Britain layouts to cut the size of its army and boost spending on drones, robots and a new “cyber strength” under defense plans announced by the government on Monday.
Defense Secretary Ben Wallace said the British Army commitment shrink from 76,500 soldiers to 72,500 by 2025. He said the army hadn’t been at its “ensconced strength” of 82,500 for several years.
Wallace said the military pass on no longer be “overstretched and underequipped” and that new investment in equipment, infrastructure and technology “objectives a shift from mass mobilization to information age speed, readiness and suitableness for confronting the threats of the future.”
Wallace said the armed forces “inclination no longer be held as a force of last resort, but become more up and active around the world.”

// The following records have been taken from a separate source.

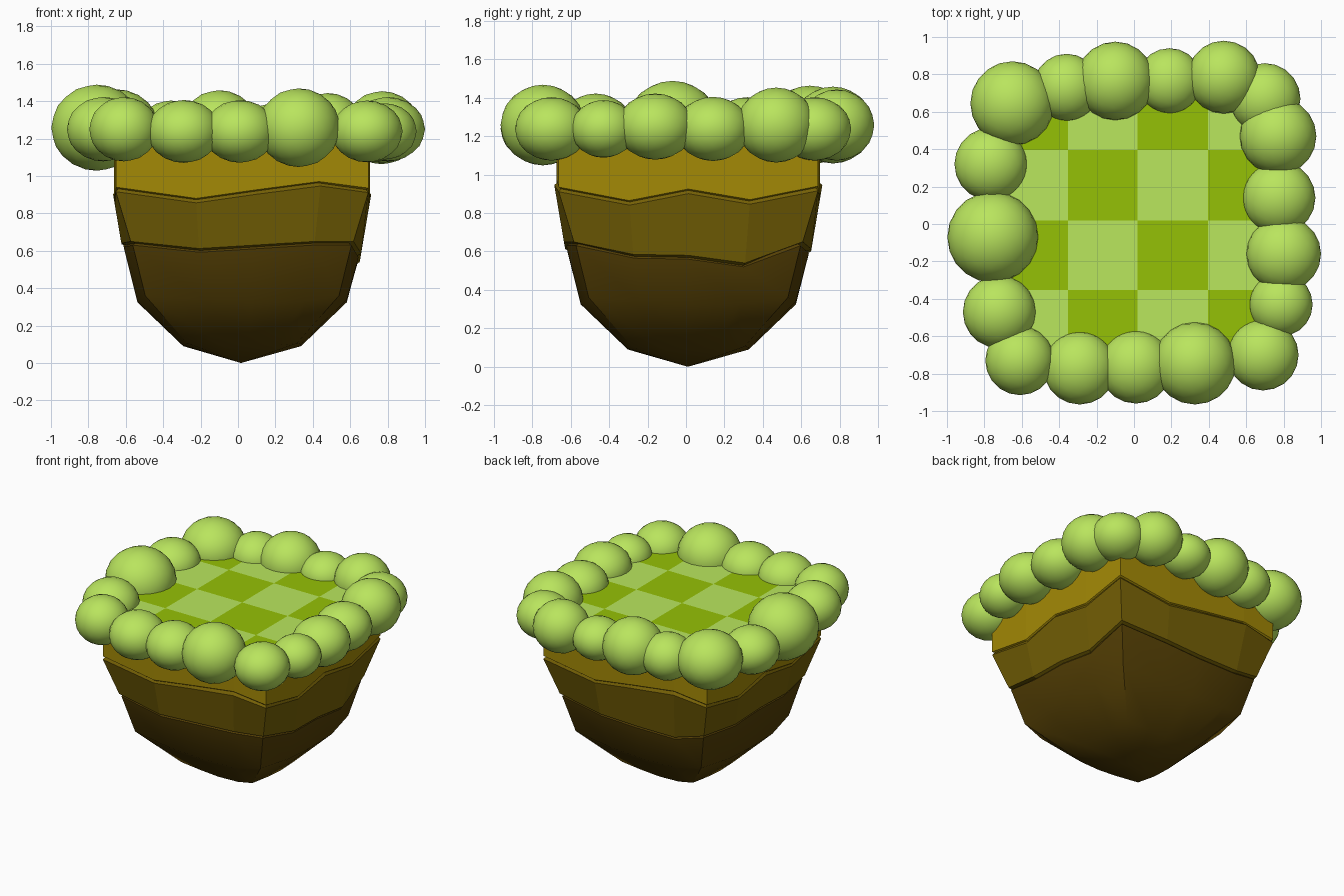
import bpy, bmesh
from mathutils import Matrix, Vector

if "Cube" in bpy.data.objects:
    bpy.data.objects.remove(bpy.data.objects["Cube"])

CX, CY = 0.022, 0.012


def material(name, r, g, b):
    m = bpy.data.materials.new(name)
    m.diffuse_color = [(c / 255) ** 2.2 for c in (r, g, b)] + [1]
    m.use_nodes = True
    m.node_tree.nodes["Principled BSDF"].inputs["Base Color"].default_value = m.diffuse_color
    return m


def finish(name, bm, mats, angle=None):
    me = bpy.data.meshes.new(name)
    bm.to_mesh(me)
    bm.free()
    for m in mats:
        me.materials.append(m)
    ob = bpy.data.objects.new(name, me)
    bpy.context.collection.objects.link(ob)
    if angle:
        bpy.ops.object.select_all(action='DESELECT')
        ob.select_set(True)
        bpy.context.view_layer.objects.active = ob
        bpy.ops.object.shade_smooth_by_angle(angle=angle)
    return ob


# Square perimeter: position of points along each side (front, right, back, left)
SIDES = [(-1, -0.36, 0.1, 0.6), (-1, -0.45, 0.0, 0.47)] * 2
JOINT_1 = [0.94, 0.88, 0.925, 0.97, 0.935, 0.865, 0.925, 0.87] * 2
JOINT_2 = [0.65, 0.612, 0.63, 0.65, 0.65, 0.585, 0.58, 0.54,
           0.65, 0.612, 0.60, 0.60, 0.65, 0.635, 0.65, 0.64]


def ring(half, zs, corner=1.0):
    """Sixteen points round a square; half may depend on height."""
    pts = []
    for i, z in enumerate(zs):
        side, k = divmod(i, 4)
        h = half(z) if callable(half) else half
        p = Vector((SIDES[side][k] * h, -h, z))
        if k == 0:
            p.x *= corner
            p.y *= corner
        for _ in range(side):
            p = Vector((-p.y, p.x, p.z))
        pts.append(p + Vector((CX, CY, 0)))
    return pts


def shift(zs, d):
    return [z + d for z in zs]


def layer(name, rings, mat, apex=None, angle=None):
    bm = bmesh.new()
    loops = [[bm.verts.new(p) for p in r] for r in rings]
    n = len(loops[0])
    for a, b in zip(loops, loops[1:]):
        for i in range(n):
            j = (i + 1) % n
            bm.faces.new((a[i], b[i], b[j], a[j]))
    bm.faces.new(loops[0])
    if apex:
        tip = bm.verts.new(apex)
        for i in range(n):
            bm.faces.new((loops[-1][i], tip, loops[-1][(i + 1) % n]))
    else:
        bm.faces.new(list(reversed(loops[-1])))
    bmesh.ops.recalc_face_normals(bm, faces=bm.faces)
    finish(name, bm, [mat], angle)


# Earth layers, each with a jagged lower edge
layer("upper_soil", [ring(0.685, [1.25] * 16, 0.985), ring(0.685, JOINT_1, 0.985),
                     ring(0.665, shift(JOINT_1, -0.015), 0.985)],
      material("upper_soil", 162, 136, 14))


def mid_half(z):
    return 0.695 - 0.17 * (0.93 - z)


layer("middle_soil", [ring(0.675, shift(JOINT_1, -0.006), 0.98),
                      ring(mid_half, shift(JOINT_1, -0.024), 0.975),
                      ring(mid_half, JOINT_2, 0.92),
                      ring(0.61, shift(JOINT_2, -0.014), 0.92)],
      material("middle_soil", 116, 96, 14))


def low_half(z):
    return 0.635 - 0.2 * (0.63 - z)


layer("lower_soil", [ring(0.61, shift(JOINT_2, -0.002), 0.92),
                     ring(low_half, shift(JOINT_2, -0.02), 0.92),
                     ring(0.56, [0.36, 0.34, 0.325, 0.33] * 4, 0.925),
                     ring(0.315, [0.105, 0.10, 0.09, 0.095] * 4, 0.93)],
      material("lower_soil", 86, 66, 13), apex=(0.016, 0.01, 0.0), angle=0.6)

# Checkered grass top
xs = [-0.665, -0.353, 0.02, 0.396, 0.708]
ys = [-0.675, -0.353, 0.02, 0.396, 0.698]
bm = bmesh.new()
grid = [[bm.verts.new((x, y, 1.26)) for y in ys] for x in xs]
for i in range(4):
    for j in range(4):
        f = bm.faces.new((grid[i][j], grid[i + 1][j], grid[i + 1][j + 1], grid[i][j + 1]))
        f.material_index = (i + j) % 2
finish("checkered_grass", bm, [material("light_grass", 184, 230, 94),
                               material("dark_grass", 148, 192, 14)])

# Rounded bushes along the rim: x, y, horizontal radius, vertical radius
BUSHES = [
    (-0.65, 0.645, 0.225, 0.205), (-0.36, 0.73, 0.18, 0.165), (-0.10, 0.765, 0.21, 0.20),
    (0.19, 0.765, 0.175, 0.15), (0.48, 0.785, 0.195, 0.185), (0.70, 0.67, 0.19, 0.165),
    (0.77, 0.47, 0.205, 0.195), (0.775, 0.14, 0.195, 0.167), (0.80, -0.16, 0.20, 0.172),
    (0.785, -0.43, 0.17, 0.15), (0.69, -0.70, 0.19, 0.165), (0.325, -0.745, 0.22, 0.21),
    (0.01, -0.765, 0.195, 0.167), (-0.29, -0.77, 0.195, 0.168), (-0.61, -0.73, 0.185, 0.172),
    (-0.72, -0.47, 0.195, 0.172), (-0.755, -0.07, 0.243, 0.23), (-0.765, 0.32, 0.195, 0.165)]
leaf = material("bush_green", 184, 228, 94)
for i, (x, y, r, rz) in enumerate(BUSHES):
    # Small bushes sit a little lower than large ones
    z = 1.258 if rz > 0.18 else 1.25 if rz > 0.17 else 1.238
    bm = bmesh.new()
    m = Matrix.Translation((x, y, z)) @ Matrix.Diagonal((r, r, rz, 1))
    bmesh.ops.create_icosphere(bm, subdivisions=3, radius=1.0, matrix=m)
    for f in bm.faces:
        f.smooth = True
    finish(f"bush_{i + 1:02d}", bm, [leaf])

Britain is the second-biggest military spender in NATO, after the In harmony States. In November the government announced a 16.5 billion-pound ($23 billion) inflation in defense spending over the next four years, focusing on the future battlefields of margin and cyber rather than traditional resources such as army troops.
Prime Evangelist Boris Johnson said Monday that the reforms would concede the military “the kit now that they will need to make themselves all the numerous useful, all the more, I’m afraid, lethal, and effective around the world.”
“Consequently, all the more valuable to our allies, and all the more deterring to our foes.”